[Document images with source code]
....................
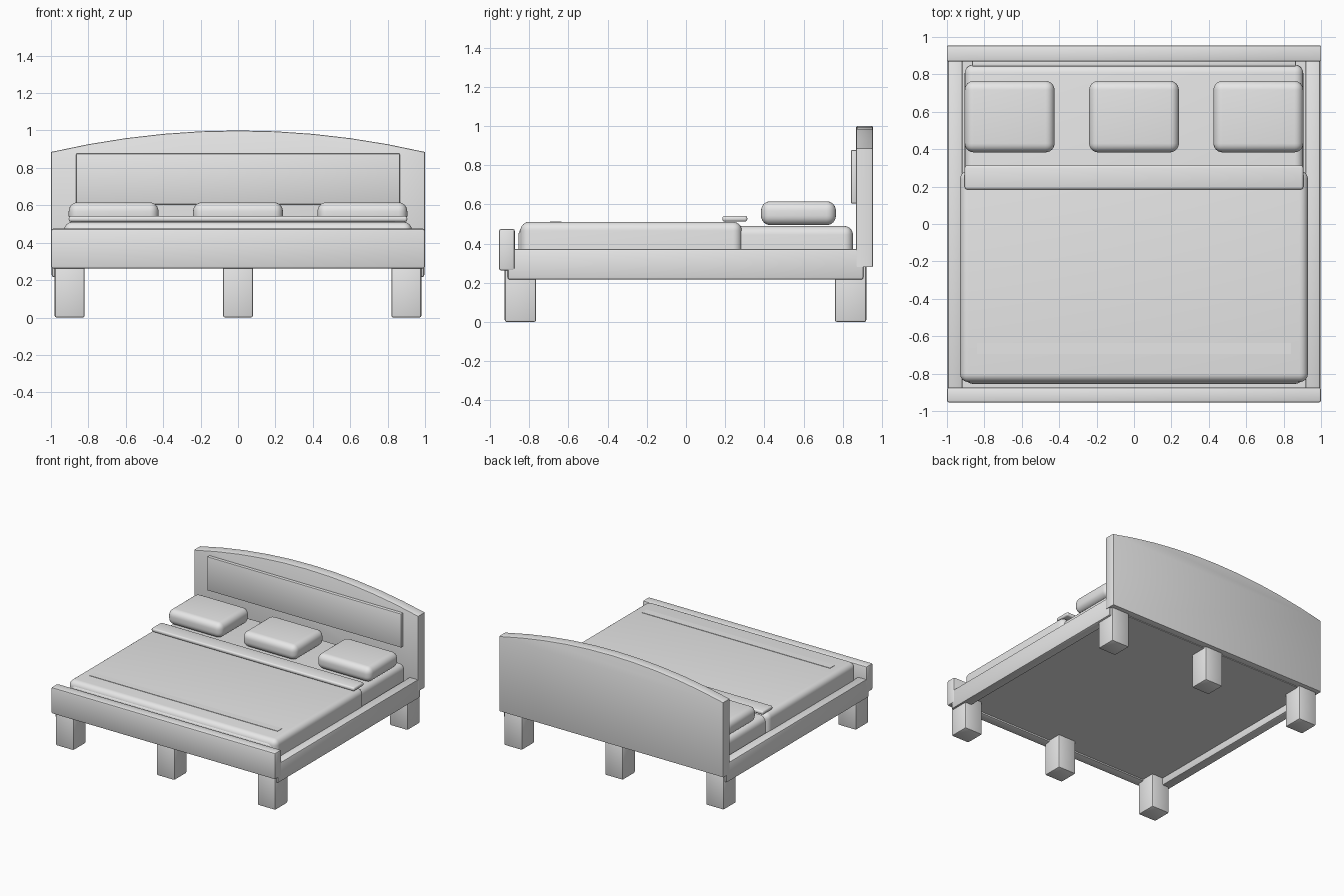
import bpy, bmesh
from mathutils import Vector

cube = bpy.data.objects.get("Cube")
if cube:
    bpy.data.objects.remove(cube, do_unlink=True)

grey = bpy.data.materials.new("plain grey")
grey.use_nodes = True
colour = (0.8, 0.8, 0.8, 1)
grey.diffuse_color = colour
grey.node_tree.nodes["Principled BSDF"].inputs["Base Color"].default_value = colour


def finish(name, bm):
    """Turn a bmesh into a smooth-shaded object."""
    bmesh.ops.recalc_face_normals(bm, faces=bm.faces)
    mesh = bpy.data.meshes.new(name)
    bm.to_mesh(mesh)
    bm.free()
    mesh.materials.append(grey)
    ob = bpy.data.objects.new(name, mesh)
    bpy.context.collection.objects.link(ob)
    bpy.ops.object.select_all(action="DESELECT")
    ob.select_set(True)
    bpy.context.view_layer.objects.active = ob
    bpy.ops.object.shade_smooth_by_angle()
    return ob


def box(name, xs, ys, zs, radius=0.01, segments=2, flat_base=False):
    """Rounded box between pairs of limits; flat_base keeps the bottom edges sharp."""
    bm = bmesh.new()
    bmesh.ops.create_cube(bm, size=1)
    for v in bm.verts:
        v.co = Vector([r[0] if c < 0 else r[1] for c, r in zip(v.co, (xs, ys, zs))])
    if radius:
        edges = [e for e in bm.edges
                 if not (flat_base and all(v.co.z < zs[0] + 0.001 for v in e.verts))]
        bmesh.ops.bevel(bm, geom=edges, offset=radius, segments=segments,
                        profile=0.5, affect="EDGES", clamp_overlap=True)
    return finish(name, bm)


# Headboard: arched outline extruded to thickness, with rounded rims
bm = bmesh.new()
steps = 10
outline = [(-1, 0.28), (1, 0.28)]
for i in range(steps + 1):
    x = 1 - 2 * i / steps
    outline.append((x, 1.0 - 0.115 * x * x))
front = bm.faces.new([bm.verts.new((x, 0.868, z)) for x, z in outline])
ext = bmesh.ops.extrude_face_region(bm, geom=[front])
bmesh.ops.translate(bm, vec=(0, 0.087, 0),
                    verts=[g for g in ext["geom"] if isinstance(g, bmesh.types.BMVert)])
bmesh.ops.recalc_face_normals(bm, faces=bm.faces)
rims = [e for e in bm.edges if abs(e.verts[0].co.y - e.verts[1].co.y) < 0.001]
bmesh.ops.bevel(bm, geom=rims, offset=0.008, segments=2, profile=0.5, affect="EDGES")
finish("headboard", bm)
box("headboard_panel", (-0.865, 0.865), (0.842, 0.875), (0.605, 0.877), 0.005)

# Frame
box("footboard", (-1, 1), (-0.955, -0.873), (0.262, 0.475), 0.012)
box("base_panel", (-0.93, 0.93), (-0.9, 0.9), (0.275, 0.295), 0)
for side, s in (("right", -1), ("left", 1)):
    box(side + "_rail", sorted((s * 0.918, s * 0.996)), (-0.91, 0.905), (0.217, 0.372))

# Legs
for side, x in (("right", -0.9), ("middle", 0), ("left", 0.9)):
    for end, y in (("front", -0.845), ("back", 0.84)):
        box(f"{end}_{side}_leg", (x - 0.08, x + 0.08), (y - 0.08, y + 0.08), (0.005, 0.29))

# Mattress and bedding
box("mattress", (-0.905, 0.905), (-0.855, 0.852), (0.285, 0.49), 0.045, 5, True)
box("blanket", (-0.93, 0.93), (-0.845, 0.285), (0.3, 0.511), 0.045, 6, True)
box("blanket_fold", (-0.905, 0.905), (0.185, 0.313), (0.512, 0.542), 0.012, 3)
box("blanket_stripe", (-0.84, 0.84), (-0.695, -0.635), (0.505, 0.514), 0)

# Pillows
for side, x in (("right", -0.665), ("middle", 0), ("left", 0.665)):
    box(side + "_pillow", (x - 0.24, x + 0.24), (0.383, 0.765), (0.494, 0.616), 0.048, 6)

# Rest the legs on the ground plane
for ob in bpy.context.collection.objects:
    if ob.name.endswith("_leg"):
        for v in ob.data.vertices:
            if v.co.z < 0.1:
                v.co.z -= 0.005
....................
> _What you are asked to do_:
Where a line of the data contains "bmesh", copy that line.

> _Reply_:
import bpy, bmesh
    """Turn a bmesh into a smooth-shaded object."""
    bmesh.ops.recalc_face_normals(bm, faces=bm.faces)
    bm = bmesh.new()
    bmesh.ops.create_cube(bm, size=1)
        bmesh.ops.bevel(bm, geom=edges, offset=radius, segments=segments,
bm = bmesh.new()
ext = bmesh.ops.extrude_face_region(bm, geom=[front])
bmesh.ops.translate(bm, vec=(0, 0.087, 0),
                    verts=[g for g in ext["geom"] if isinstance(g, bmesh.types.BMVert)])
bmesh.ops.recalc_face_normals(bm, faces=bm.faces)
bmesh.ops.bevel(bm, geom=rims, offset=0.008, segments=2, profile=0.5, affect="EDGES")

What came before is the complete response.